● WHAT IS REQUIRED
Please return the lines below verbatim, beginning at the one that has "outwards along z" and stopping after the one that has "g.position.set(x, 0, z);", and add no other lines.

* * *

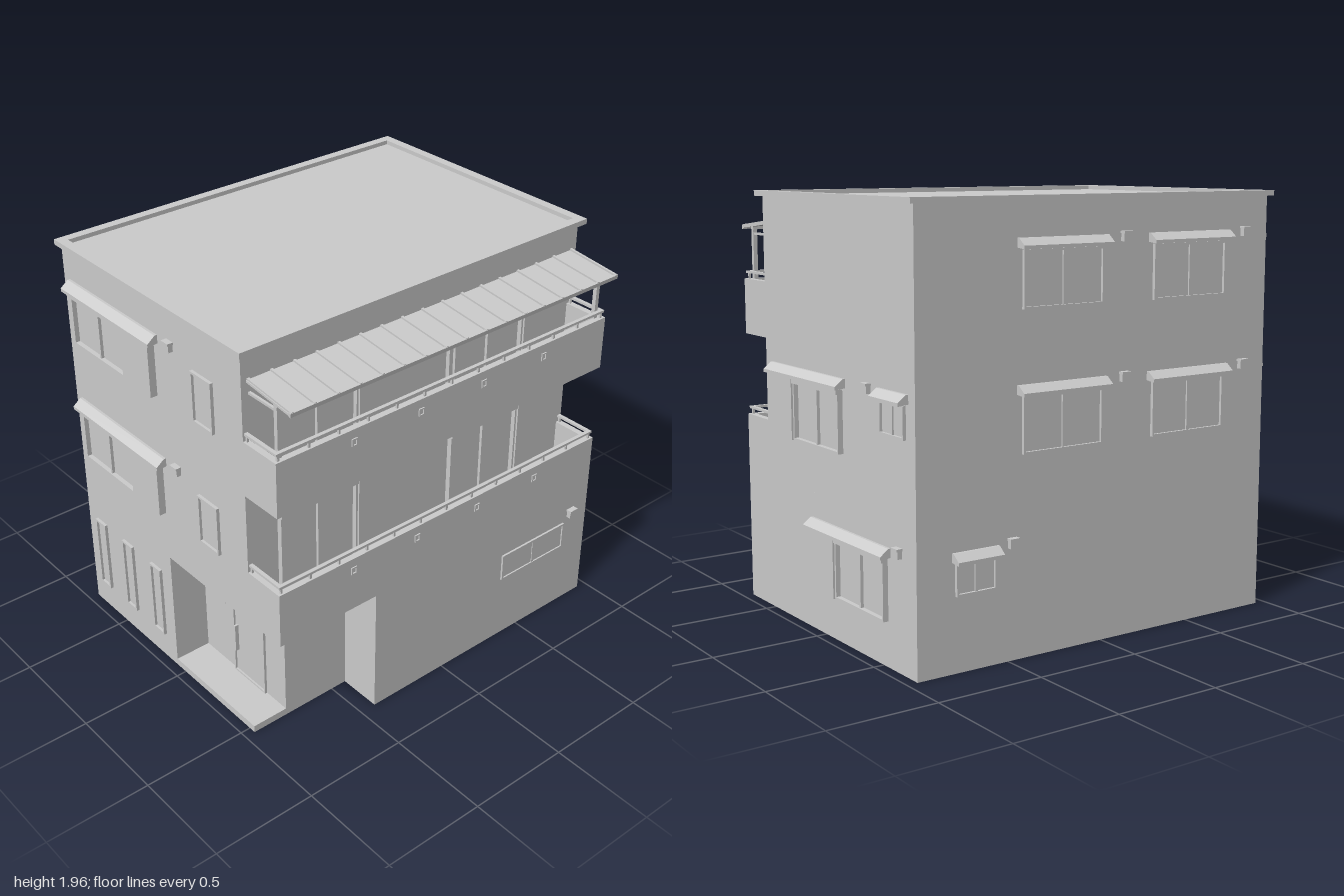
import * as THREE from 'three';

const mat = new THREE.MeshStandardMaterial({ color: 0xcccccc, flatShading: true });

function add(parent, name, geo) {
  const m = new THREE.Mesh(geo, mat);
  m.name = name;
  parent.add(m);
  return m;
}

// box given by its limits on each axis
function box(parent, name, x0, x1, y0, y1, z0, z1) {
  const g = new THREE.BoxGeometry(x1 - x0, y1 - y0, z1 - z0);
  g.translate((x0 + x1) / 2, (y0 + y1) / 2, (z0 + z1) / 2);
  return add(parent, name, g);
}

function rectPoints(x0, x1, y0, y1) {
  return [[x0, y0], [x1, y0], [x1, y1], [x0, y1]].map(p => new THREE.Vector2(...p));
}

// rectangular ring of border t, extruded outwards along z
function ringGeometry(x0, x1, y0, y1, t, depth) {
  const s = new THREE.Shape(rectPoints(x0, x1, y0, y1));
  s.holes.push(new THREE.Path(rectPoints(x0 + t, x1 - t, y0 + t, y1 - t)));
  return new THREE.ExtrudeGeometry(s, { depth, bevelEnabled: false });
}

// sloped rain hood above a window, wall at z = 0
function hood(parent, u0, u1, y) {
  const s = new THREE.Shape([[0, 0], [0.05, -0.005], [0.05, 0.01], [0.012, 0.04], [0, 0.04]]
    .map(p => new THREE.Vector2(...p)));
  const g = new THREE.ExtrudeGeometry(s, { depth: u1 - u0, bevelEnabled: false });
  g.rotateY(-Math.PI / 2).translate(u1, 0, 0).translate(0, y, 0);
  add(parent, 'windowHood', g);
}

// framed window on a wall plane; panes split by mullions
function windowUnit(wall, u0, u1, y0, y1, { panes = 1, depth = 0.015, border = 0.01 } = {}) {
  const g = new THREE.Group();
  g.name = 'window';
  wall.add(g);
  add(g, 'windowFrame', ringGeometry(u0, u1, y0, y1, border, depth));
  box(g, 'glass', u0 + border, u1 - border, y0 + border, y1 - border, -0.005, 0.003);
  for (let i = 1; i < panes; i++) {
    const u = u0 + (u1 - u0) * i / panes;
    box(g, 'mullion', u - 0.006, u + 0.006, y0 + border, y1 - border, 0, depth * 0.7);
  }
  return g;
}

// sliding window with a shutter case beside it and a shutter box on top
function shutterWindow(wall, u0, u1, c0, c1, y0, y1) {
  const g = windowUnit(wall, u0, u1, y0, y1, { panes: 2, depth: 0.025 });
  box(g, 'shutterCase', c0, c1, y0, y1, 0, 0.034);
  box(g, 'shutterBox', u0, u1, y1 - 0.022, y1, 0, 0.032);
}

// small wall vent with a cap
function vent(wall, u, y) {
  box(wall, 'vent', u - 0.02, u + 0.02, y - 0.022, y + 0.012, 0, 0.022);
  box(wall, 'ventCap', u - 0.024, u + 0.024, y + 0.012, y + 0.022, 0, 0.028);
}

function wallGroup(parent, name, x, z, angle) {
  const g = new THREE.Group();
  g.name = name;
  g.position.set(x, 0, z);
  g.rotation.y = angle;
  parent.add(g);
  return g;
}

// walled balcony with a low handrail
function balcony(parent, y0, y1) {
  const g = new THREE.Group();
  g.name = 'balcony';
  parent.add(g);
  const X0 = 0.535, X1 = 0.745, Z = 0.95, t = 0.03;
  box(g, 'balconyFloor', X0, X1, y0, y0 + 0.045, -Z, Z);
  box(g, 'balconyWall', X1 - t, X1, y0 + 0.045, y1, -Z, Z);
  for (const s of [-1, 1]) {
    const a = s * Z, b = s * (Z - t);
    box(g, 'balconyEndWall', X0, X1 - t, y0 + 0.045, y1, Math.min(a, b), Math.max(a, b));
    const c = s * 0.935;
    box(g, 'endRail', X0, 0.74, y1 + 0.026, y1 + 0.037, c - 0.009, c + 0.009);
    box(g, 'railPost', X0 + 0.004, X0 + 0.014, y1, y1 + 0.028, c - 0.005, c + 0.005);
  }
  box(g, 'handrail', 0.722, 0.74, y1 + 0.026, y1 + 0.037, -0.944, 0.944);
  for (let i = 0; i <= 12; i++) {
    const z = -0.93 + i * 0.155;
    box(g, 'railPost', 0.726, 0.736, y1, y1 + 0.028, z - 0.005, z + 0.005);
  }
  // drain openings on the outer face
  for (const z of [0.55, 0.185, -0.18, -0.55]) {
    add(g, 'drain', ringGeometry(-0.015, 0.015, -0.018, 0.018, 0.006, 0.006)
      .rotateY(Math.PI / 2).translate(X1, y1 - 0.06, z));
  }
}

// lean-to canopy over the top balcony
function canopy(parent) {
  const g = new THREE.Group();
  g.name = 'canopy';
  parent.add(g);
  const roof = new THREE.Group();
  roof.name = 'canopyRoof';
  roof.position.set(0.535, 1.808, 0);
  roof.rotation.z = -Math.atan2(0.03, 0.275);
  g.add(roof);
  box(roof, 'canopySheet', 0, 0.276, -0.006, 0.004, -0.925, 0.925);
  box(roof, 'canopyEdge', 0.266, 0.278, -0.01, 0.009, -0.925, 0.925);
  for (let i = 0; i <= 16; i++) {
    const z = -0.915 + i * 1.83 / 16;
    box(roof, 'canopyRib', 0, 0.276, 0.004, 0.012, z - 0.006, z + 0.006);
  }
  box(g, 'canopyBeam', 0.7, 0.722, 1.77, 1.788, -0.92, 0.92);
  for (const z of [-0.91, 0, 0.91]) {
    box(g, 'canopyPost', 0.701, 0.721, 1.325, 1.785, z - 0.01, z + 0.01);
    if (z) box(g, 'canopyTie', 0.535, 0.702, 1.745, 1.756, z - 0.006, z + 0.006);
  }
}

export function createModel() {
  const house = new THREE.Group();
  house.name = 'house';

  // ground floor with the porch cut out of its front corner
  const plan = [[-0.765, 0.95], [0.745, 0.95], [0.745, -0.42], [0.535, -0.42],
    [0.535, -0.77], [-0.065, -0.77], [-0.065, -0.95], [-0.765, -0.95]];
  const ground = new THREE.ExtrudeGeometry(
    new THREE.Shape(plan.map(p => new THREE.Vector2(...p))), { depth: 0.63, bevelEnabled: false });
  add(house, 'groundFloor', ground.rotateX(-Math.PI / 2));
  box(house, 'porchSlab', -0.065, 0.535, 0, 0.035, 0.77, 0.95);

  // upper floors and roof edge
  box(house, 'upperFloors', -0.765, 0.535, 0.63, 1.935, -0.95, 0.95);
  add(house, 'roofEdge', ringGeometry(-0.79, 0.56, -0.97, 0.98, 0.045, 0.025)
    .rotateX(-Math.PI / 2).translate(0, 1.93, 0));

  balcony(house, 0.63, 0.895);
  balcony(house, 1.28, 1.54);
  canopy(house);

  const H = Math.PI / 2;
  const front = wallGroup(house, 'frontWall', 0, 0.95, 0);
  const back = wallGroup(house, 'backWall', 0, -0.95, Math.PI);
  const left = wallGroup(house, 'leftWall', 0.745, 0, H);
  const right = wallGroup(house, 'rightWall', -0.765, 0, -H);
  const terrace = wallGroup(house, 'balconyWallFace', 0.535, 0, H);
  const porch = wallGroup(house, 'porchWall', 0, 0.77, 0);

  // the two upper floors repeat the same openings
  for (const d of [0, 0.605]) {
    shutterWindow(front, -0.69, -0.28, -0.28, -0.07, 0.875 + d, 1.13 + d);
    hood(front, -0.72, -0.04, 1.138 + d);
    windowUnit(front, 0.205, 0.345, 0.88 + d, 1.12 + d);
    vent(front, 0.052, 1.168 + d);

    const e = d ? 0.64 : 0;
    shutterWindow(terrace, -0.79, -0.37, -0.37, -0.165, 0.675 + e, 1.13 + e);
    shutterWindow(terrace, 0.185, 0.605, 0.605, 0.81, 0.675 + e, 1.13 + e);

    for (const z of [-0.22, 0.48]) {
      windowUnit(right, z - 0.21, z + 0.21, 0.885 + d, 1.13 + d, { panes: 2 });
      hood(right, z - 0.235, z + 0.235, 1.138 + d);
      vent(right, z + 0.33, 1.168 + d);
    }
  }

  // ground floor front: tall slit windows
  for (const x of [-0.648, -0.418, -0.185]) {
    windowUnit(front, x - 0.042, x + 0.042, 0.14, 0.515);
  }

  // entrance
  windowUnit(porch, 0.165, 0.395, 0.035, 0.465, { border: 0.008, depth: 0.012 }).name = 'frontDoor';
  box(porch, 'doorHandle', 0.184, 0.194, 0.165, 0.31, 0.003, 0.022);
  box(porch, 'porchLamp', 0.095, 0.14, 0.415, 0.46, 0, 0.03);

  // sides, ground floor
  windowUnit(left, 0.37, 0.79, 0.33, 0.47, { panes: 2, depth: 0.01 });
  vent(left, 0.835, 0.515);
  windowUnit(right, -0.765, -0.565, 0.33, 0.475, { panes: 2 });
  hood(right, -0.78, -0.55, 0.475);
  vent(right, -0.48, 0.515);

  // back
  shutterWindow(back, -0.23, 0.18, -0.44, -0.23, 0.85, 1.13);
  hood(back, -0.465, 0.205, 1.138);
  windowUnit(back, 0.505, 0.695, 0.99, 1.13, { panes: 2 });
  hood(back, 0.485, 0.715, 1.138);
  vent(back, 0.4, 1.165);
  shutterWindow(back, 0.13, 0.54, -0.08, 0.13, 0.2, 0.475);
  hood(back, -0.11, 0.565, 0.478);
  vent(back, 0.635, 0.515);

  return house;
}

* * *

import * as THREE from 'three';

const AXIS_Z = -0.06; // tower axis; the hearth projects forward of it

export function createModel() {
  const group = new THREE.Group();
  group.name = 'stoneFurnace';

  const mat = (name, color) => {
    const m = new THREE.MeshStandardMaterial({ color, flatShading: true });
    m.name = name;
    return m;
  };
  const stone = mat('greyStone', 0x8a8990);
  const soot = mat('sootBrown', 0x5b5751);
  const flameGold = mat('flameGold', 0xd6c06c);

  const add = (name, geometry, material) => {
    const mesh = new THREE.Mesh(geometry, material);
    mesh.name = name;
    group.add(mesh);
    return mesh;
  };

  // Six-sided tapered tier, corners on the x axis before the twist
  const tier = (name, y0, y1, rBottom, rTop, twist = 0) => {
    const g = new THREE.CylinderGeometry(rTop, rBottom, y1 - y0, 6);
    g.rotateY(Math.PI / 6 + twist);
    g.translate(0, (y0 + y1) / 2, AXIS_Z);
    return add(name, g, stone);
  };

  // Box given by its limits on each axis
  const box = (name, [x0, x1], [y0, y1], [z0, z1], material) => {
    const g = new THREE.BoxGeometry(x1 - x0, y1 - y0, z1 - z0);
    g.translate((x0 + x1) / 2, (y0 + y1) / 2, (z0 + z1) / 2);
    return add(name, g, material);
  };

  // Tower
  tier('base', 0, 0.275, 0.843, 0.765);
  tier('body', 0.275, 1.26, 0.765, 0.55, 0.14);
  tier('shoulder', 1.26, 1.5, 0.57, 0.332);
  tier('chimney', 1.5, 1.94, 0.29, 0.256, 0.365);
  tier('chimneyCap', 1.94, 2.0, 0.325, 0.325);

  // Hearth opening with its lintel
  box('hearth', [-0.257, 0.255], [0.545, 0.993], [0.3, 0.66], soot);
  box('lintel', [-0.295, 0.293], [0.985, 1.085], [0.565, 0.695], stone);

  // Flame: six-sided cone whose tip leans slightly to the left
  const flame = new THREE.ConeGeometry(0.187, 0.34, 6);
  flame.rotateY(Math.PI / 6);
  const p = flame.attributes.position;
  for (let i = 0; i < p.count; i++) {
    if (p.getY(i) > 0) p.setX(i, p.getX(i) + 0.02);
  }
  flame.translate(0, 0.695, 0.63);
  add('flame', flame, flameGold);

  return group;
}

* * *

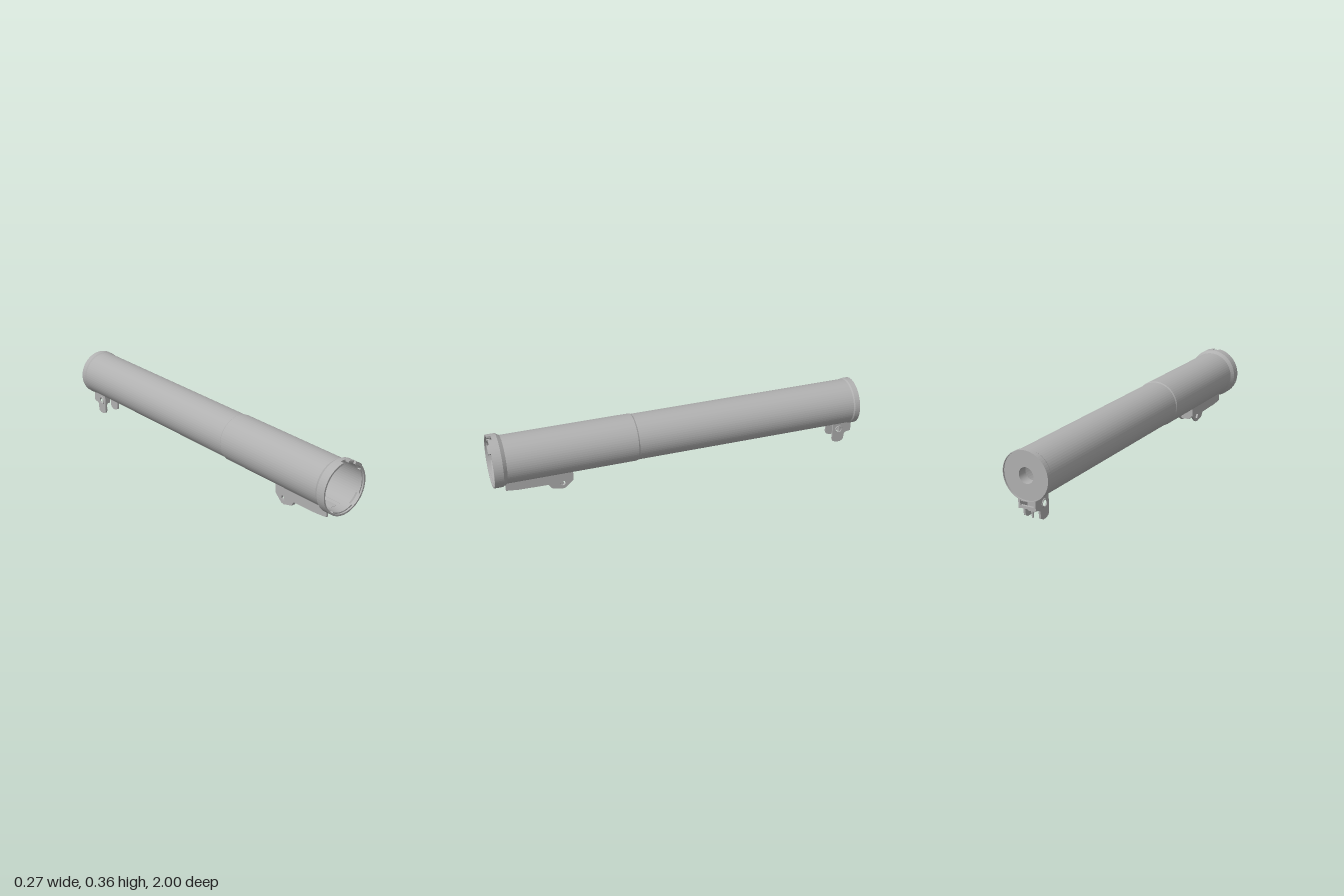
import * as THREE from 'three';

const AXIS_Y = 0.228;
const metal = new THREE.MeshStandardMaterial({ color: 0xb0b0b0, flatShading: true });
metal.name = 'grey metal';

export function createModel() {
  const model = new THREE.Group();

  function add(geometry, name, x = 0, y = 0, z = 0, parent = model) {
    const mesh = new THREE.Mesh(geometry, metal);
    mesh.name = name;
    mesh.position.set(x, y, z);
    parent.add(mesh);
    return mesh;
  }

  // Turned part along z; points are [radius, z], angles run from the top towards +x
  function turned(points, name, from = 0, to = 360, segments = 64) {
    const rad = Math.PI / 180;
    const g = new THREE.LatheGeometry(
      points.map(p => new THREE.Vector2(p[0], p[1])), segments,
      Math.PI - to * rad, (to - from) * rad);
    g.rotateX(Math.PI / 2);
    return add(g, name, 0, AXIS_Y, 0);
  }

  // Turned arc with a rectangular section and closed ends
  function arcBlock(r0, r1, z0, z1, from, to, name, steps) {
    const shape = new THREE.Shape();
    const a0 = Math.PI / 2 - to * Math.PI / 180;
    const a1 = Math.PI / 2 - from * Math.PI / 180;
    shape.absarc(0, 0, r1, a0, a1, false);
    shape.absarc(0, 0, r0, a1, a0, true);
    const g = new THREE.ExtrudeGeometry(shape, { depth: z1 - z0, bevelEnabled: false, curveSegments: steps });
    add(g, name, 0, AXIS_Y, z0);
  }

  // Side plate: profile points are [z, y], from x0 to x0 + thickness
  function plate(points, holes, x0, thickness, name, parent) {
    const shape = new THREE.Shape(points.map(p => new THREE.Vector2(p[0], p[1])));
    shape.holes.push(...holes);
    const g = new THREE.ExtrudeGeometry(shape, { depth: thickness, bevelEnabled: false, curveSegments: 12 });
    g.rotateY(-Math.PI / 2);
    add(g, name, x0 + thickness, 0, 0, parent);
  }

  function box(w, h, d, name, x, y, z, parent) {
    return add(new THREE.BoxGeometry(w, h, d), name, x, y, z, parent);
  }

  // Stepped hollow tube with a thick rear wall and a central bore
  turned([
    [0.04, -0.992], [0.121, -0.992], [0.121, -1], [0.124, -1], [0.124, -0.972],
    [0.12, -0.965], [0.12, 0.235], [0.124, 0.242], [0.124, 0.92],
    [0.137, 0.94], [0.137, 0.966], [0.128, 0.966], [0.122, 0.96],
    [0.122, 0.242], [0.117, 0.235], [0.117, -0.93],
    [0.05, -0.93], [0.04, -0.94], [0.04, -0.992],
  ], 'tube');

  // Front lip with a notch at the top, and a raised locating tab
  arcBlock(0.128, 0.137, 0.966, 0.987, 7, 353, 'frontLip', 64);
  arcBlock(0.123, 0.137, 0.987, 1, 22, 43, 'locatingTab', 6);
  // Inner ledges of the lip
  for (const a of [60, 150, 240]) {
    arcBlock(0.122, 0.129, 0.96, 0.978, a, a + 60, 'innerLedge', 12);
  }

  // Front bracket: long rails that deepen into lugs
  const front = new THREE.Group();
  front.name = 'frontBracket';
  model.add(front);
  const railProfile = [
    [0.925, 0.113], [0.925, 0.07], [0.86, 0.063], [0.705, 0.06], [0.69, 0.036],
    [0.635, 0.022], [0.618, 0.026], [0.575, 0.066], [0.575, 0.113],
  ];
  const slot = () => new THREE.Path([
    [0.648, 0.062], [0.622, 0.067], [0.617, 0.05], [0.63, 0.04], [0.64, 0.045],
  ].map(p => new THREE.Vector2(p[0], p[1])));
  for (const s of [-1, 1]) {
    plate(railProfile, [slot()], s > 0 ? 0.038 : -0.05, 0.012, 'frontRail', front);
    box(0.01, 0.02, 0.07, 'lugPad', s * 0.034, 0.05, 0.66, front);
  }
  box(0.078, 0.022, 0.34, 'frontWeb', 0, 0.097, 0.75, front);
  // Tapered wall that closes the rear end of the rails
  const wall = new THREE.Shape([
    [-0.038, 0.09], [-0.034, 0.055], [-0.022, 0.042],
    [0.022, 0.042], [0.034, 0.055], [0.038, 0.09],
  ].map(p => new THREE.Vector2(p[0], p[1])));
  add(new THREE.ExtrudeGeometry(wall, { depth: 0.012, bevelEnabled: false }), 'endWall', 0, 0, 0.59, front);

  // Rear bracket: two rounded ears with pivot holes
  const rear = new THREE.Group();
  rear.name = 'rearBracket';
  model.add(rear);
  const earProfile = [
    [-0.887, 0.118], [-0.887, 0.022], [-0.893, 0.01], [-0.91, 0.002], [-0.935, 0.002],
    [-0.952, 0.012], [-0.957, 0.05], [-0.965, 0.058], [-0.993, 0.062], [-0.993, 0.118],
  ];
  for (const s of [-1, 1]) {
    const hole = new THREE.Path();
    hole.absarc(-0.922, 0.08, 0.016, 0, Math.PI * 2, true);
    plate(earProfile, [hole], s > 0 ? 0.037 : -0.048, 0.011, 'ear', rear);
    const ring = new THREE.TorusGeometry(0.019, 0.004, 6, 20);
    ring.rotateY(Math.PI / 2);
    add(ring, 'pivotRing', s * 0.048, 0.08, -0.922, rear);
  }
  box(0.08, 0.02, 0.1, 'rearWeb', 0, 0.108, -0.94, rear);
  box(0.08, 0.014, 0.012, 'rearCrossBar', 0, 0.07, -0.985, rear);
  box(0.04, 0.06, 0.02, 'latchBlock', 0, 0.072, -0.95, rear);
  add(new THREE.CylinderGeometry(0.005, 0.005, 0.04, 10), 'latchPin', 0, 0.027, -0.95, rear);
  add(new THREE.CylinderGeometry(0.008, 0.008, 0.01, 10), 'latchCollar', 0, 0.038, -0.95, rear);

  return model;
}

* * *

● TASK SOLUTION
// rectangular ring of border t, extruded outwards along z
function ringGeometry(x0, x1, y0, y1, t, depth) {
  const s = new THREE.Shape(rectPoints(x0, x1, y0, y1));
  s.holes.push(new THREE.Path(rectPoints(x0 + t, x1 - t, y0 + t, y1 - t)));
  return new THREE.ExtrudeGeometry(s, { depth, bevelEnabled: false });
}

// sloped rain hood above a window, wall at z = 0
function hood(parent, u0, u1, y) {
  const s = new THREE.Shape([[0, 0], [0.05, -0.005], [0.05, 0.01], [0.012, 0.04], [0, 0.04]]
    .map(p => new THREE.Vector2(...p)));
  const g = new THREE.ExtrudeGeometry(s, { depth: u1 - u0, bevelEnabled: false });
  g.rotateY(-Math.PI / 2).translate(u1, 0, 0).translate(0, y, 0);
  add(parent, 'windowHood', g);
}

// framed window on a wall plane; panes split by mullions
function windowUnit(wall, u0, u1, y0, y1, { panes = 1, depth = 0.015, border = 0.01 } = {}) {
  const g = new THREE.Group();
  g.name = 'window';
  wall.add(g);
  add(g, 'windowFrame', ringGeometry(u0, u1, y0, y1, border, depth));
  box(g, 'glass', u0 + border, u1 - border, y0 + border, y1 - border, -0.005, 0.003);
  for (let i = 1; i < panes; i++) {
    const u = u0 + (u1 - u0) * i / panes;
    box(g, 'mullion', u - 0.006, u + 0.006, y0 + border, y1 - border, 0, depth * 0.7);
  }
  return g;
}

// sliding window with a shutter case beside it and a shutter box on top
function shutterWindow(wall, u0, u1, c0, c1, y0, y1) {
  const g = windowUnit(wall, u0, u1, y0, y1, { panes: 2, depth: 0.025 });
  box(g, 'shutterCase', c0, c1, y0, y1, 0, 0.034);
  box(g, 'shutterBox', u0, u1, y1 - 0.022, y1, 0, 0.032);
}

// small wall vent with a cap
function vent(wall, u, y) {
  box(wall, 'vent', u - 0.02, u + 0.02, y - 0.022, y + 0.012, 0, 0.022);
  box(wall, 'ventCap', u - 0.024, u + 0.024, y + 0.012, y + 0.022, 0, 0.028);
}

function wallGroup(parent, name, x, z, angle) {
  const g = new THREE.Group();
  g.name = name;
  g.position.set(x, 0, z);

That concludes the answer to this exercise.